The story after the excercise

The story after the exercise

A blazer from Reitmans can never be compared to the timeless beauty of a Dior couture suit. The former is common and disposable, the latter, immortal. But what makes the difference? Honesty.

The skilled and practiced hands of the atelier’s master seamstresses are not enough. They are helpless without true, precise measurements of a client’s body. To create a lasting piece of art one needs technique, yes, but also an open honesty about the human beneath the garment, portrait, or story. Only then can certain aspects be exaggerated and/or minimized according to the will of the artist.

Franz Kafka was a self admitted hypochondriac with Daddy issues, but he was also a genius at writing the human condition. The surrealism of his stories, just like any Jean Paul Gautier gown, is successful because it is structured on honest human underpinnings. In “The Metamorphosis” (man wakes up as bug… trouble ensues) Kafka brings a family of individuals to life through the careful layering of specific physical, psychological, and behavioral details.

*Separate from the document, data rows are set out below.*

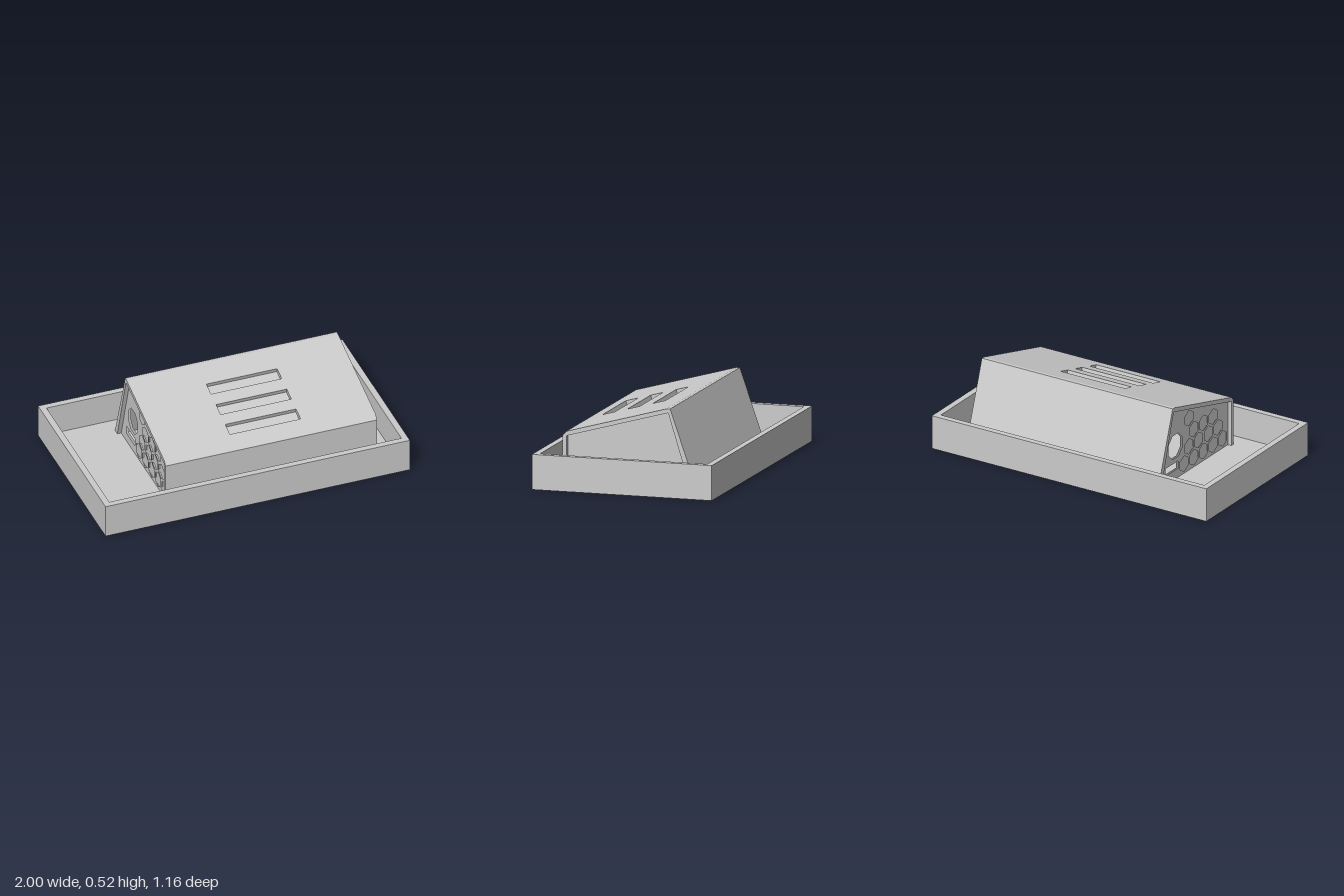
import * as THREE from 'three';

const material = new THREE.MeshStandardMaterial({ color: 0xcccccc });
const X0 = -0.55, X1 = 0.84;            // ends of the housing
const FLOOR = 0.02;                     // tray floor thickness
const T = 0.027;                        // housing wall thickness
const FRONT_EDGE = [0.41, 0.345];       // sloped top, front edge as [z, y]
const REAR_EDGE = [-0.24, 0.525];       // sloped top, rear edge as [z, y]
const SLOPE = Math.atan2(REAR_EDGE[1] - FRONT_EDGE[1], FRONT_EDGE[0] - REAR_EDGE[0]);
const INNER = [[0.408, FLOOR], [0.408, 0.316], [-0.245, 0.498], [-0.394, FLOOR]];

function add(group, name, geometry) {
  const mesh = new THREE.Mesh(geometry, material);
  mesh.name = name;
  group.add(mesh);
  return mesh;
}

const path = (points) => new THREE.Shape(points.map(([z, y]) => new THREE.Vector2(-z, y)));

// Extrudes a [z, y] outline along x
function prism(points, x0, x1, holes = []) {
  const shape = path(points);
  shape.holes = holes.map(path);
  return new THREE.ExtrudeGeometry(shape, { depth: x1 - x0, bevelEnabled: false })
    .rotateY(Math.PI / 2).translate(x0, 0, 0);
}

function rectangle(x0, y0, x1, y1) {
  return [[x0, y0], [x1, y0], [x1, y1], [x0, y1]].map(([x, y]) => new THREE.Vector2(x, y));
}

function polygon(z, y, r, sides, turn = 0) {
  return Array.from({ length: sides }, (_, i) => {
    const a = turn + (i / sides) * Math.PI * 2;
    return [z + r * Math.cos(a), y + r * Math.sin(a)];
  });
}

function createTray() {
  const tray = new THREE.Group();
  tray.name = 'tray';
  add(tray, 'trayFloor', new THREE.BoxGeometry(2, FLOOR, 1.16).translate(0, FLOOR / 2, 0));
  const rim = new THREE.Shape(rectangle(-1, -0.58, 1, 0.58));
  rim.holes.push(new THREE.Path(rectangle(-0.96, -0.54, 0.96, 0.54)));
  add(tray, 'trayWalls', new THREE.ExtrudeGeometry(rim, { depth: 0.22 - FLOOR, bevelEnabled: false })
    .rotateX(-Math.PI / 2).translate(0, FLOOR, 0));
  return tray;
}

// Sloped plate with three slots, closed underneath by a thin backing
function createTop() {
  const top = new THREE.Group();
  top.name = 'slopedTop';
  const along = (z) => (FRONT_EDGE[0] - z) / Math.cos(SLOPE);
  const plate = new THREE.Shape(rectangle(X0, 0, X1, along(REAR_EDGE[0])));
  for (const z of [-0.08, 0.085, 0.245]) {
    plate.holes.push(new THREE.Path(rectangle(-0.085, along(z + 0.08), 0.38, along(z))));
  }
  add(top, 'slottedPlate', new THREE.ExtrudeGeometry(plate, { depth: T, bevelEnabled: false })
    .translate(0, 0, -T));
  add(top, 'slotBacking', new THREE.BoxGeometry(0.6, 0.52, 0.008).translate(0.15, 0.3, -T - 0.004));
  top.rotation.x = SLOPE - Math.PI / 2;
  top.position.set(0, FRONT_EDGE[1], FRONT_EDGE[0]);
  return top;
}

// Recessed end panel with blind hexagonal pockets and two openings
function createHoneycombEnd() {
  const end = new THREE.Group();
  end.name = 'honeycombEnd';
  const port = polygon(-0.19, 0.24, 0.085, 8, Math.PI / 8);
  const cableSlot = [[-0.3, 0.08], [-0.16, 0.08], [-0.16, 0.13], [-0.3, 0.13]];
  const openings = [port, cableSlot];
  const pockets = [];
  const r = 0.052, pitch = 0.11, rowStep = 0.095;
  for (let row = 0; row < 5; row++) {
    const y = 0.085 + row * rowStep;
    for (let z = 0.35 - (row % 2) * pitch / 2; z > -0.36; z -= pitch) {
      const belowTop = y + r + 0.012 < 0.316 + (0.408 - z) * 0.279;
      const rearLimit = -0.394 + (y + r - FLOOR) * 0.312;
      const nearPort = Math.hypot(z + 0.19, y - 0.24) < 0.145;
      const nearSlot = z < -0.1 && y < 0.17;
      if (belowTop && z - r > rearLimit && !nearPort && !nearSlot) {
        pockets.push(polygon(z, y, r, 6, Math.PI / 6));
      }
    }
  }
  const x = X0 + 0.025;
  add(end, 'honeycombFace', prism(INNER, x, x + 0.015, [...openings, ...pockets]));
  add(end, 'honeycombBacking', prism(INNER, x + 0.015, x + 0.027, openings));
  return end;
}

function createHousing() {
  const housing = new THREE.Group();
  housing.name = 'housing';
  const [dz, dy] = [T * Math.sin(SLOPE), T * Math.cos(SLOPE)];
  add(housing, 'frontWall', prism([
    [0.435, FLOOR], [0.435, 0.318], FRONT_EDGE,
    [FRONT_EDGE[0] - dz, FRONT_EDGE[1] - dy], [0.408, 0.316], [0.408, FLOOR],
  ], X0, X1));
  add(housing, 'rearWall', prism([
    REAR_EDGE, [-0.26, 0.525], [-0.435, FLOOR], [-0.394, FLOOR],
    [REAR_EDGE[0] - dz, REAR_EDGE[1] - dy],
  ], X0, X1));
  housing.add(createTop(), createHoneycombEnd());

  // Plain recessed end with a narrow ledge
  add(housing, 'plainEnd', prism(INNER, X1 - 0.055, X1 - 0.03));
  add(housing, 'endLedge', prism(
    [[0.408, 0.165], [0.408, 0.185], [-0.335, 0.185], [-0.34, 0.165]], X1 - 0.03, X1 - 0.005));
  return housing;
}

export function createModel() {
  const model = new THREE.Group();
  model.name = 'housingInTray';
  model.add(createTray(), createHousing());
  return model;
}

It is these details that give his writing strength and universality. For any writer, the question of what to put in versus what to leave out is always daunting. Why not learn from the best? Take a pen and highlighter to your favourite story and note how the characters are built. What do we find out, and when? What flowers are in the window box? How long has it been since J—– washed her hair? This exercise will make you more aware of using detail in your own writing.

But always remember, even if your characters hold the measuring tape loose around their bustlines and pull it tight around their waists and hips, it’s up to you to sneak their true measurements into your text. Of course, the only way to do that is to start being honest about your own.

CLICK HERE to read summer 2013 posts at the new site address


Leave a Reply

Fill in your details below or click an icon to log in: Logo

You are commenting using your account. Log Out / Change )

Twitter picture

You are commenting using your Twitter account. Log Out / Change )

Facebook photo

You are commenting using your Facebook account. Log Out / Change )

Google+ photo

You are commenting using your Google+ account. Log Out / Change )

Connecting to %s

%d bloggers like this: